Orchard Hill, the hard cider division of the 105 year-old family owned and operated Soons Farm in New Hampton, NY, boasts clean, dry, European-inspired, food-friendly styles of cider made from NY apples. Their newly expanded tasting room, dubbed the “Empire Room” was fashioned from an open pole barn and the woodworking is inspired by Normandy, France styled tasting rooms. The Empire Room houses public music events most weekends with light food and New York State craft cocktails made by an in-house mixologist. Their products are available in bottle, can and on tap at the tasting room, restaurants and retail wine stores.
King’s Highway in Millertown, NY has a fruit forward, approachable style with zero carbs and zero residual sugar. The result is an award-winning line of products that are great for social events or food, that is dry and refreshing, with options in eye-catching cans, bottles and on tap. With flavors like Royal Blueberry, Whip Appeal, a guava cider, and Ginger Snap, a roasted ginger and lemongrass style, there is a little something for almost everyone.
Treasury Cider in East Fishkill is another orchard-to-bottle cidery at third-generation owned and operated Fishkill Farms, with some apple trees that are over 50 years old. The labels on their 750ml bottles include a plethora of information, including apple varieties and sweetness index. They have an on-site tasting room, open from June-October.
Pitchfork, a small cider house out of Poughkeepsie, has small batch, handcrafted cider available in 12 oz and 22 oz glass packages. It is unfiltered, so you will see sediment in the bottom of the bottle, and made from apples sourced from the Hudson Valley area. You can find them at liquor stores, and at farmers markets and festivals around the area, often being sampled by the cider maker himself.
Brotherhood Winery in Washingtonville, makes the True Believer and Rebel Reserve line of ciders, available at liquor stores. True Believer is a semi-sweet style cider with a ton of fruit on the front that finishes soft and easy with a clean acidity. Rebel Reserve is a nice contrast, with a dry style that is barrel aged.

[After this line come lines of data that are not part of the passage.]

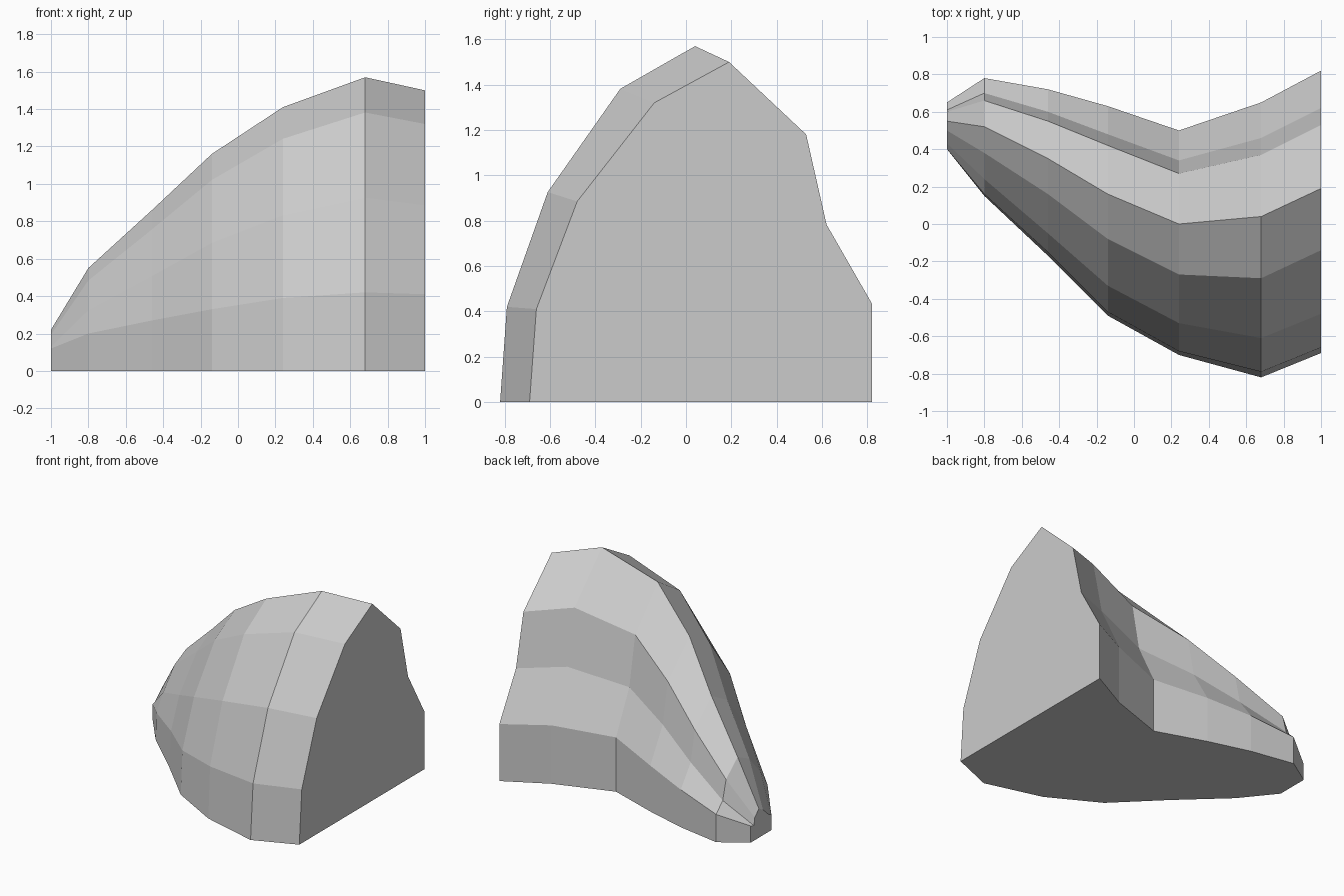
import bpy
import bmesh

cube = bpy.data.objects.get("Cube")
if cube:
    bpy.data.objects.remove(cube, do_unlink=True)

stone = bpy.data.materials.new("grey_stone")
stone.use_nodes = True
GREY = (0.6, 0.6, 0.6, 1)
stone.diffuse_color = GREY
stone.node_tree.nodes["Principled BSDF"].inputs["Base Color"].default_value = GREY

# Stations along the ridge
xs = (-1, -0.8, -0.46, -0.14, 0.24, 0.68, 1)

# Long rails running from the narrow tip to the broad end: depth, then height
crest = (0.22, 0.55, 0.86, 1.16, 1.41, 1.57, 1.5)
shoulder = (0.12, 0.2, 0.27, 0.33, 0.39, 0.42, 0.41)
ground = [0] * len(xs)


def scaled(factor):
    return [h * factor for h in crest]


rails = (
    ((0.4, 0.15, -0.17, -0.49, -0.7, -0.82, -0.69), ground),
    ((0.4, 0.16, -0.15, -0.47, -0.68, -0.79, -0.66), shoulder),
    ((0.43, 0.24, -0.05, -0.33, -0.53, -0.61, -0.48), scaled(0.59)),
    ((0.5, 0.38, 0.16, -0.08, -0.27, -0.29, -0.14), scaled(0.88)),
    ((0.55, 0.52, 0.35, 0.16, 0, 0.04, 0.19), crest),
    ((0.6, 0.66, 0.55, 0.42, 0.27, 0.37, 0.53), scaled(0.787)),
    ((0.61, 0.7, 0.6, 0.48, 0.34, 0.46, 0.62), scaled(0.522)),
    ((0.65, 0.78, 0.72, 0.63, 0.5, 0.65, 0.82), [h * 1.06 for h in shoulder]),
    ((0.65, 0.78, 0.72, 0.63, 0.5, 0.65, 0.82), ground),
)

# Skin between neighbouring rails
bm = bmesh.new()
grid = [[bm.verts.new(p) for p in zip(xs, ys, zs)] for ys, zs in rails]
for a, b in zip(grid, grid[1:]):
    for i in range(len(xs) - 1):
        bm.faces.new((a[i], a[i + 1], b[i + 1], b[i]))

# Flat end walls and underside
for end in (0, -1):
    bm.faces.new([rail[end] for rail in grid])
bm.faces.new(grid[0] + grid[-1][::-1])
bmesh.ops.recalc_face_normals(bm, faces=bm.faces)

mesh = bpy.data.meshes.new("rock_ridge")
bm.to_mesh(mesh)
bm.free()
mesh.materials.append(stone)
rock = bpy.data.objects.new("rock_ridge", mesh)
bpy.context.collection.objects.link(rock)
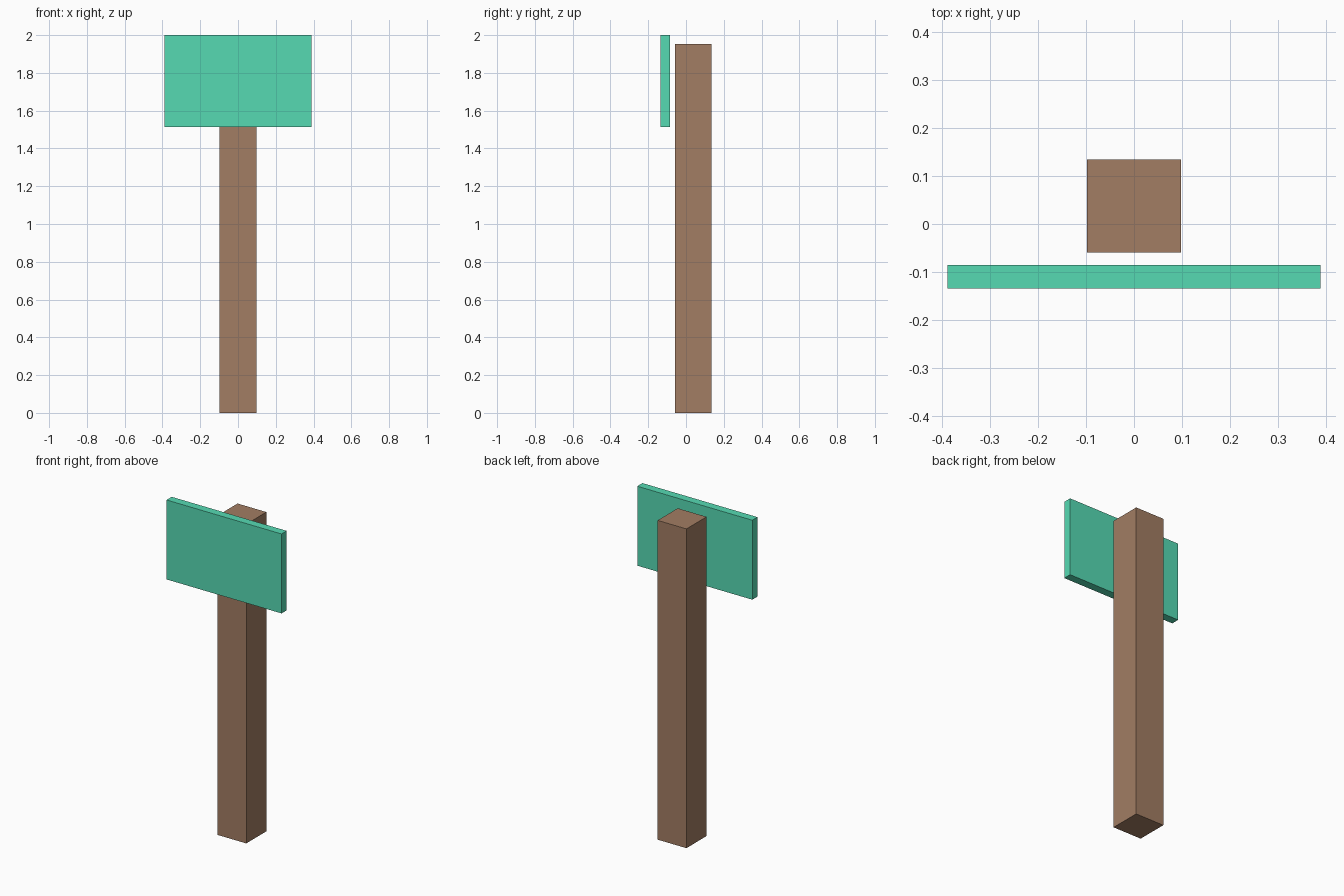
import bpy

if "Cube" in bpy.data.objects:
    bpy.data.objects.remove(bpy.data.objects["Cube"])


def material(name, color):
    mat = bpy.data.materials.new(name)
    mat.diffuse_color = (*color, 1.0)
    mat.use_nodes = True
    mat.node_tree.nodes["Principled BSDF"].inputs["Base Color"].default_value = mat.diffuse_color
    return mat


def box(name, low, high, mat):
    """Axis-aligned box between two opposite corners."""
    center = [(a + b) / 2 for a, b in zip(low, high)]
    bpy.ops.mesh.primitive_cube_add(size=1, location=center)
    obj = bpy.context.object
    obj.name = name
    obj.scale = [b - a for a, b in zip(low, high)]
    bpy.ops.object.transform_apply(location=False, rotation=False, scale=True)
    obj.data.materials.append(mat)
    return obj


wood = material("brown_wood", (0.36, 0.205, 0.125))
green = material("green_paint", (0.093, 0.70, 0.45))

# Square upright post
box("post", (-0.0975, -0.059, 0.0), (0.0975, 0.135, 1.953), wood)

# Thin board floating just in front of the post
box("sign_board", (-0.389, -0.135, 1.514), (0.389, -0.085, 2.0), green)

Pomme Sunday, a new cider house this year, came to the market with and English-inspired product with no carbonation. This “still” cider is made in Catskill with a blend of only 2 apples, both sourced from New York State. The lack of carbonation and dry finish makes it feel like a fine white wine, allowing the complexity to shine through. Try this one with food in place of pinot grigio.
Metal House another exciting cider house in the area, uses abandoned orchards in the Hudson Valley as a source for their fruit, which have not been sprayed with fertilizers, pesticides, or herbicides. Using champagne yeast and influenced by the owner’s family’s background in wine making, this product has beautiful, small, dense bubbles and is dry and refreshing. Limited and vintaged, this is a must-try for Hudson Valley cider enthusiasts!
With so many styles of hard cider in the area, there are many options out there for those who want to explore the category outside of the common, commercial types. A knowledgeable wine shop with a strong selection is a great place to start. Once you find the styles you enjoy, a trip to the tasting room and speaking with a local cider producer is a great step.